Exercise details »
How many lines in the data below include the word "True"? Respond with the number, nothing more.

[Records supplied]

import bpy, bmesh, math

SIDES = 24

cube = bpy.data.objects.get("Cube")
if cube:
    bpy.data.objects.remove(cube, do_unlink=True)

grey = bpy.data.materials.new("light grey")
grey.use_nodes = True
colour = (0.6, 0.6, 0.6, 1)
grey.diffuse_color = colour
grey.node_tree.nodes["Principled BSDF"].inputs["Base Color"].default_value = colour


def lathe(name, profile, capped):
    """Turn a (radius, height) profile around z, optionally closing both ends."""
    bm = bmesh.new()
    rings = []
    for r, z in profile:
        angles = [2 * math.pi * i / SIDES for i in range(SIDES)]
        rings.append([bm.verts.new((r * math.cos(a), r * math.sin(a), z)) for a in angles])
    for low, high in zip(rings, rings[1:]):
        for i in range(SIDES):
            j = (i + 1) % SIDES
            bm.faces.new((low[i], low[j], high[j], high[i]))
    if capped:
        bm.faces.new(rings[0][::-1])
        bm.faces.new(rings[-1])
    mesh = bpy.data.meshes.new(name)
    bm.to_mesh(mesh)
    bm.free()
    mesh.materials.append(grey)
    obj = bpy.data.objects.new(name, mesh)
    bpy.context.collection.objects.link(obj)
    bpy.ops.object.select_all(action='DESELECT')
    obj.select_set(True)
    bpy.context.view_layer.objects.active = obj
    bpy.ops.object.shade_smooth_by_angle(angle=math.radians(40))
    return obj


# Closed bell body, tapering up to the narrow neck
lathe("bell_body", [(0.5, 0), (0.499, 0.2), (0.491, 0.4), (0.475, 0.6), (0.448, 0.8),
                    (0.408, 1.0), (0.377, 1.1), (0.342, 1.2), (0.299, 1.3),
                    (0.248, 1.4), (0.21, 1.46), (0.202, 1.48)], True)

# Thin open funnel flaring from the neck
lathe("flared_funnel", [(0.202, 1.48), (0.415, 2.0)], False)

[/Records supplied]

Expected answer »
4